Stored data
+++
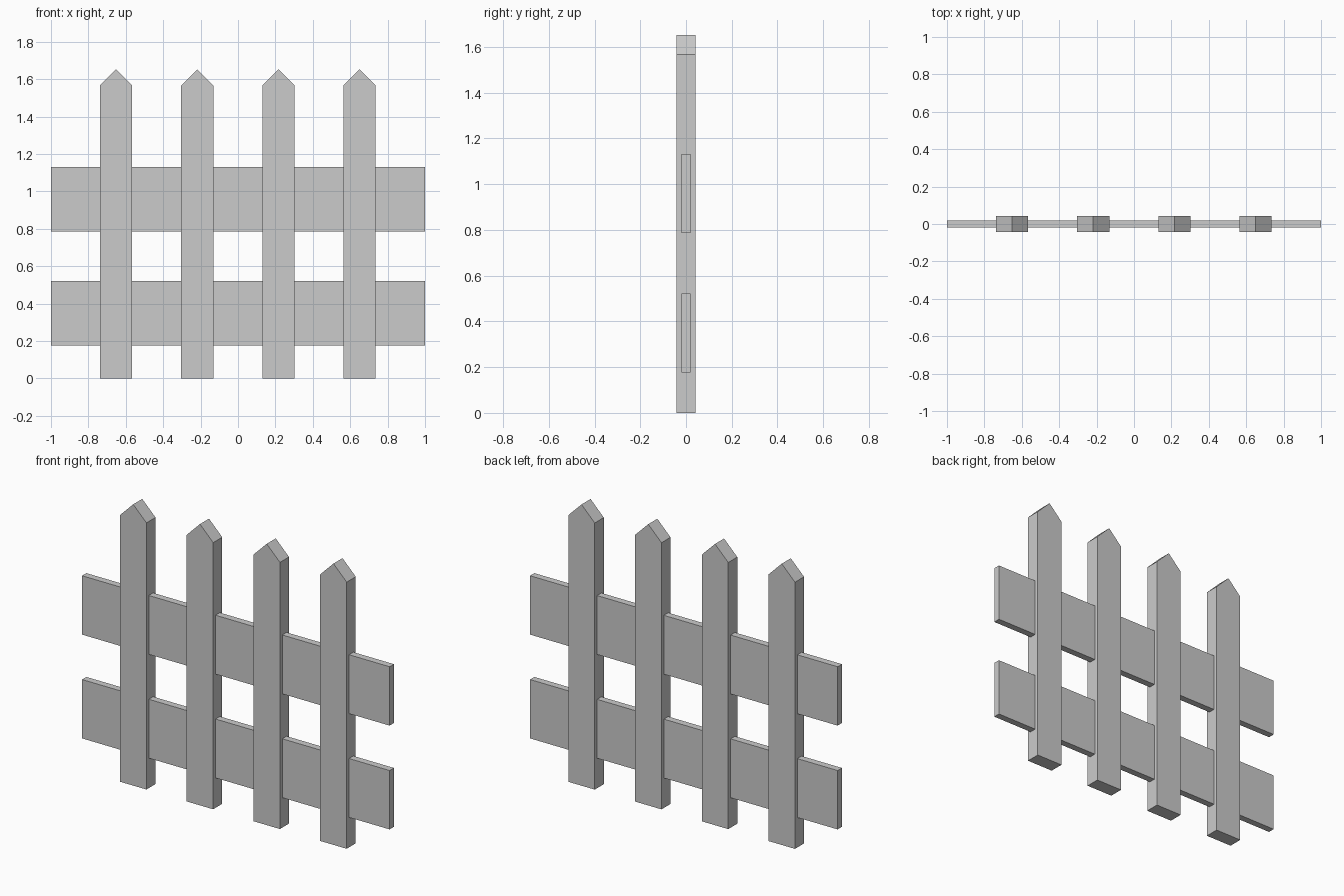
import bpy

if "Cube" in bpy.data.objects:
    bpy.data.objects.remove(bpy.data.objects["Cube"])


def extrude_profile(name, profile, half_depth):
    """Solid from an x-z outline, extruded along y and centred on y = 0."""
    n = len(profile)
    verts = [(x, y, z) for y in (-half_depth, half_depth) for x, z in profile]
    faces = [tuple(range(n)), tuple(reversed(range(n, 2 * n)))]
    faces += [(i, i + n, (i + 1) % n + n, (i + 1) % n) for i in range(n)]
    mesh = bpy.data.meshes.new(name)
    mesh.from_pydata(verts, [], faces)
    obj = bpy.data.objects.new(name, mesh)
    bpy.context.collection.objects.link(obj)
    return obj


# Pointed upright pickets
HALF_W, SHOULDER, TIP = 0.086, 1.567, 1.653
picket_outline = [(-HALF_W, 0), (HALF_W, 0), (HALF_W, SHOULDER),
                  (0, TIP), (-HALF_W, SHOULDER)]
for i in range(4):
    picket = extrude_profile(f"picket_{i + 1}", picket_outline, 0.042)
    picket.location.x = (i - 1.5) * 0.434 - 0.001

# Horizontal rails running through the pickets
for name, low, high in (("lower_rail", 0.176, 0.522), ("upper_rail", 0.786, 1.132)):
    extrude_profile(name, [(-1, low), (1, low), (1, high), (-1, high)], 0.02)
+++
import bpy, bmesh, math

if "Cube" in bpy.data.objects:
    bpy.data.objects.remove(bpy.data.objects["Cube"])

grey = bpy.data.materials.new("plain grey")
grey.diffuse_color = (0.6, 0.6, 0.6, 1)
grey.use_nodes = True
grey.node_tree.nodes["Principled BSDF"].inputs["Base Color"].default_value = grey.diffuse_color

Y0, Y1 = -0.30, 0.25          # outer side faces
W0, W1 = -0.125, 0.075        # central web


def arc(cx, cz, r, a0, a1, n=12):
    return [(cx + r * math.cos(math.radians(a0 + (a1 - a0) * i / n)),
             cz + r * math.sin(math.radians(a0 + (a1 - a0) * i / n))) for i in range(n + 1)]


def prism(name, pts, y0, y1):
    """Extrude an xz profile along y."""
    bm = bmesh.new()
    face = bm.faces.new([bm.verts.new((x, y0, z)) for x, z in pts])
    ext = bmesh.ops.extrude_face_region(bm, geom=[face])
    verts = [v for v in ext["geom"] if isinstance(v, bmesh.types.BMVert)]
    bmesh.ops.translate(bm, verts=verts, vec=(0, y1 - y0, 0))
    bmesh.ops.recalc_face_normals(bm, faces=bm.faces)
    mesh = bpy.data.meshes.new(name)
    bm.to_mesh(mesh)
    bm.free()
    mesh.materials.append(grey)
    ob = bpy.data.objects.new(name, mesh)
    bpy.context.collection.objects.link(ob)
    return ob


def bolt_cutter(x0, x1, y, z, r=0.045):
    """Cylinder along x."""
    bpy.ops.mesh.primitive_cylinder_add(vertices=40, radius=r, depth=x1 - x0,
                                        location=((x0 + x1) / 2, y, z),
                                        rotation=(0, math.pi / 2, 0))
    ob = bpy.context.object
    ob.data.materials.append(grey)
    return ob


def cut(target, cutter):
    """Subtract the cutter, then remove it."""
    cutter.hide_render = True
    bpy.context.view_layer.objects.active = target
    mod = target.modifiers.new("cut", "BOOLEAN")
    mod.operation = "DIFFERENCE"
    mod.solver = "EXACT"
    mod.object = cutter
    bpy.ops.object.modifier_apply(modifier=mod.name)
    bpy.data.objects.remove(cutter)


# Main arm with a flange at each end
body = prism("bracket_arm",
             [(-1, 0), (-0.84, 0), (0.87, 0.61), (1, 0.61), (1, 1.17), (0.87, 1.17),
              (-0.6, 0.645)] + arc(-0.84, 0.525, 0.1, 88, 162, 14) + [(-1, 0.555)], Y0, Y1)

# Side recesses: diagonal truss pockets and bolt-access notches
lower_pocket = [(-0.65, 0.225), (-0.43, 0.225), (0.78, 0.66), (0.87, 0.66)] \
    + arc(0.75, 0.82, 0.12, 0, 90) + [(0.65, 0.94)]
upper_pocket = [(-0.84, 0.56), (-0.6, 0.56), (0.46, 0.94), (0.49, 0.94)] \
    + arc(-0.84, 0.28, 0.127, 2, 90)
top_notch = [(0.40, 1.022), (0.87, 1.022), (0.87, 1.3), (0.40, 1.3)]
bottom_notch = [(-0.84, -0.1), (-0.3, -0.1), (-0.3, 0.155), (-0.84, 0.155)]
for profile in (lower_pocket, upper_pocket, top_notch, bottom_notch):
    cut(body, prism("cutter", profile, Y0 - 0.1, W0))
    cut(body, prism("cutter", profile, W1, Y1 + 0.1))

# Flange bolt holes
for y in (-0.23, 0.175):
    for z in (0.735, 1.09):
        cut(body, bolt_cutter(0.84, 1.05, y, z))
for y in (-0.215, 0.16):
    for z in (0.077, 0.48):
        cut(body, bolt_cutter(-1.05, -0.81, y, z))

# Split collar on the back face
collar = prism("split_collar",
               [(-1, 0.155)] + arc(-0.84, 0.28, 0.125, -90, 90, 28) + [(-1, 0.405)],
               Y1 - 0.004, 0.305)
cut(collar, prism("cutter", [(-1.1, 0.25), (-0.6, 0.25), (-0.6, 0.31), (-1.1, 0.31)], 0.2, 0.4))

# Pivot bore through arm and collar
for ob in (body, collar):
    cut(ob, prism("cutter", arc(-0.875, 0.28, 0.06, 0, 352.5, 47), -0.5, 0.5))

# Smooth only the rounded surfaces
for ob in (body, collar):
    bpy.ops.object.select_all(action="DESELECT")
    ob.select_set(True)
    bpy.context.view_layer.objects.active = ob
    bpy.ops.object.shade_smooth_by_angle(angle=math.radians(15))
+++
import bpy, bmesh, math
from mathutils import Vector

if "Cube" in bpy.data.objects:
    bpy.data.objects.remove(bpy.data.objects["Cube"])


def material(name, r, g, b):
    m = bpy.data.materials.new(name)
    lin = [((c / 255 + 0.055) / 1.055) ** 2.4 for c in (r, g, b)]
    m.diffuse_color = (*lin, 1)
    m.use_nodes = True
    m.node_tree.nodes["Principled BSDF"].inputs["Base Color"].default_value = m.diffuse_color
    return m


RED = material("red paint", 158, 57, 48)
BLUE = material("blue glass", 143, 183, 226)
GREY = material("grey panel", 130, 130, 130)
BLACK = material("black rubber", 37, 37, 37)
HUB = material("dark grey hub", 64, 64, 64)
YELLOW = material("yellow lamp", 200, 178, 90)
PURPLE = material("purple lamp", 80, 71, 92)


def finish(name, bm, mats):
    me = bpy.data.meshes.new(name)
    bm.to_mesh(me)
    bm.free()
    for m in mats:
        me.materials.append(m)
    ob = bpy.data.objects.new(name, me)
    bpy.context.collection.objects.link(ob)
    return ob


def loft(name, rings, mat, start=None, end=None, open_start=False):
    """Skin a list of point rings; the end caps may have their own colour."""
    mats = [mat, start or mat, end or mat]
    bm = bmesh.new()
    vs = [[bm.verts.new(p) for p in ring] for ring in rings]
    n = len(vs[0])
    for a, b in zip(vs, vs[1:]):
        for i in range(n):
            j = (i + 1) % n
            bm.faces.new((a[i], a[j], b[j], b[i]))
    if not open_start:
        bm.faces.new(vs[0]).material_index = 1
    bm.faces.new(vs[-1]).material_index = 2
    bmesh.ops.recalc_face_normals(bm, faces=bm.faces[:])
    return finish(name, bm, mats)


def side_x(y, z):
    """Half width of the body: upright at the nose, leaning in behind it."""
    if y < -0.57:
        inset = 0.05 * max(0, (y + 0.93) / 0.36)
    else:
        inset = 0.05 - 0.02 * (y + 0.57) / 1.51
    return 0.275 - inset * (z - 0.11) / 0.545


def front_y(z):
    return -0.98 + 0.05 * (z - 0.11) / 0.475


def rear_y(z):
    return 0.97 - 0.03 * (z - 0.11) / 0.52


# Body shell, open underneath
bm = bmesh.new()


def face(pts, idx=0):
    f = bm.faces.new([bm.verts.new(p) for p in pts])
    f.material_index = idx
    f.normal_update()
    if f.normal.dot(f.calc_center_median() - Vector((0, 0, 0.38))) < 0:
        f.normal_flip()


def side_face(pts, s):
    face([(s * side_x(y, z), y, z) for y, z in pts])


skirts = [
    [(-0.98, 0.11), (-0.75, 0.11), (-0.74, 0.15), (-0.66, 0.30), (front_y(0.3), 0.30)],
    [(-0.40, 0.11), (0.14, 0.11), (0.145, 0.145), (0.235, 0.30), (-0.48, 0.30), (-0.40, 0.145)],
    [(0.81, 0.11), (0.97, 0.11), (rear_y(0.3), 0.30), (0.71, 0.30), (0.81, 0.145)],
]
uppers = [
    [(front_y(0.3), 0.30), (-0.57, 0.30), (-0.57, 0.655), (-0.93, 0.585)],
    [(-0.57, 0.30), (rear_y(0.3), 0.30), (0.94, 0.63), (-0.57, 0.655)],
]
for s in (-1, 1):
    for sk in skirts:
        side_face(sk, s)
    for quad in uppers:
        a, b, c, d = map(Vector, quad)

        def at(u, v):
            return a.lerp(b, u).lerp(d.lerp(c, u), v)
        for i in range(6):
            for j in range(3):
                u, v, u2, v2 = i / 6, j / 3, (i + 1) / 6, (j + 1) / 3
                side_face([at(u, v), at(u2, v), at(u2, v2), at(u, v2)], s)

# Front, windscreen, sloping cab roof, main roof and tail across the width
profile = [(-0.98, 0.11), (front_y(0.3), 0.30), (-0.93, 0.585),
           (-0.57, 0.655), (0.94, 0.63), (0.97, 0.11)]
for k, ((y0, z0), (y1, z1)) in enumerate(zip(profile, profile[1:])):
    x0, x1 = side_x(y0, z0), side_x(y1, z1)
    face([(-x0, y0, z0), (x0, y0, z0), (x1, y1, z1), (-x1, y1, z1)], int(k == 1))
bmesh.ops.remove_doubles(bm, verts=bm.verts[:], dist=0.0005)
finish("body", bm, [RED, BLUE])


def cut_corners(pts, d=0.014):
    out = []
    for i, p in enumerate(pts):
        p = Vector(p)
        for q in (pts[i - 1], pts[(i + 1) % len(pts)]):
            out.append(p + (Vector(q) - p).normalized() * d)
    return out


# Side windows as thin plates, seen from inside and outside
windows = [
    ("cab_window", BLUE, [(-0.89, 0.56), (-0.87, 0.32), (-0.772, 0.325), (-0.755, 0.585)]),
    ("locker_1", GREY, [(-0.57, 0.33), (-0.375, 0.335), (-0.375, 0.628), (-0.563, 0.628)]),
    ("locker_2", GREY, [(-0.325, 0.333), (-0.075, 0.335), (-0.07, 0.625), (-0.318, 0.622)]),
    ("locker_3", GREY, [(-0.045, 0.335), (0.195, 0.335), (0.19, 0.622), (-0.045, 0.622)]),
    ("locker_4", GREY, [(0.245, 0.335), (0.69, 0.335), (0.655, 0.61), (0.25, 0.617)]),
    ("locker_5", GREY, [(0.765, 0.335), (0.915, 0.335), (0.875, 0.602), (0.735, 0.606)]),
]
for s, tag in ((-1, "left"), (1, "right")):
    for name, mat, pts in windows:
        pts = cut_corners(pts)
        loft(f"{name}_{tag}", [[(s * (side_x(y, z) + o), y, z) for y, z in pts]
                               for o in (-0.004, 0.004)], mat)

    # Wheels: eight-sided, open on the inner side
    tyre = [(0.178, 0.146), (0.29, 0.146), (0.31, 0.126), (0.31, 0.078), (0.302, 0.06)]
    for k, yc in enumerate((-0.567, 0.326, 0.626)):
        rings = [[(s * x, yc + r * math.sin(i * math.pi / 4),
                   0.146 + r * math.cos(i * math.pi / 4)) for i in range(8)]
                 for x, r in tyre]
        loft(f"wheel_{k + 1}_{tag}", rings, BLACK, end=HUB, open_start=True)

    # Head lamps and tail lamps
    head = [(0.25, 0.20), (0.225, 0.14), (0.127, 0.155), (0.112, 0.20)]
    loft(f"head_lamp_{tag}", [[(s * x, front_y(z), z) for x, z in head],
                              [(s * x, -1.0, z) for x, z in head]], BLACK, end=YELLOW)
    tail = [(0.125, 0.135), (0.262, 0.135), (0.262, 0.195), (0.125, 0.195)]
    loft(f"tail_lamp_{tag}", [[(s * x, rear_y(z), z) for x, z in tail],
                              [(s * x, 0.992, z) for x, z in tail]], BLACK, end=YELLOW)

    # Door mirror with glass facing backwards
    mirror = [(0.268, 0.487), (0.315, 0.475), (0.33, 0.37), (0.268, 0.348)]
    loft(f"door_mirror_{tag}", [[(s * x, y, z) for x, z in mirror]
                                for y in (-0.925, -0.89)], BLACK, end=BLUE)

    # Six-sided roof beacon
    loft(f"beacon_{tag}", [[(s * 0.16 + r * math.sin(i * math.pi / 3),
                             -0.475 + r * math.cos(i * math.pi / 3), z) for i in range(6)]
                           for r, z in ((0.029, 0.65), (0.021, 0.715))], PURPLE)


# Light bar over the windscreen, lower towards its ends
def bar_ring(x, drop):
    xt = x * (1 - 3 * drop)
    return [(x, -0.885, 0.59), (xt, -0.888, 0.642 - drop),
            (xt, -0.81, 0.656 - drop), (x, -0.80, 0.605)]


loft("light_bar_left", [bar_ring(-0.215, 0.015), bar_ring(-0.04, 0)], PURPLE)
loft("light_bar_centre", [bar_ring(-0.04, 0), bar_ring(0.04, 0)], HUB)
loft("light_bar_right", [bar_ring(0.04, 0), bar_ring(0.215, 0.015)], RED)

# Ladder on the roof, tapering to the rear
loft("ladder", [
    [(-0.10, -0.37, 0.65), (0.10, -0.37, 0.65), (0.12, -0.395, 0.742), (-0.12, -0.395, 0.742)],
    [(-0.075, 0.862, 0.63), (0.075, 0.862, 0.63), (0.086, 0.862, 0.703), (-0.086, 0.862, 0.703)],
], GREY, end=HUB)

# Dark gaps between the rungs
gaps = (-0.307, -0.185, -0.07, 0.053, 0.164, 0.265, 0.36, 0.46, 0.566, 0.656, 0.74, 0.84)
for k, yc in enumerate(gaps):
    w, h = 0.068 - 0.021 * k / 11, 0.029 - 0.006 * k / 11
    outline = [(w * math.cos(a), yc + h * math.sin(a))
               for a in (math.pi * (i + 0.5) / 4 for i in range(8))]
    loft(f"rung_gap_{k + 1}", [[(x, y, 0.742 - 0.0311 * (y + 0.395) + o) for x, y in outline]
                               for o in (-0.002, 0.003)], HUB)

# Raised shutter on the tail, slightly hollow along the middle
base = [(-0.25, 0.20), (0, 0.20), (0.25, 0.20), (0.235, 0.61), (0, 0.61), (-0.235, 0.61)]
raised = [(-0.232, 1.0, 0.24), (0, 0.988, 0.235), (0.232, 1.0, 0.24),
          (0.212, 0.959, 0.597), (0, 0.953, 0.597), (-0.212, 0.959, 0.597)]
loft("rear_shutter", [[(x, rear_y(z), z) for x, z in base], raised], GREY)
+++
WORK INSTRUCTION: Across the records above, in how many lines does the string "context" appear? Reply with the figure alone.

REPLY TO THE EXERCISE: 6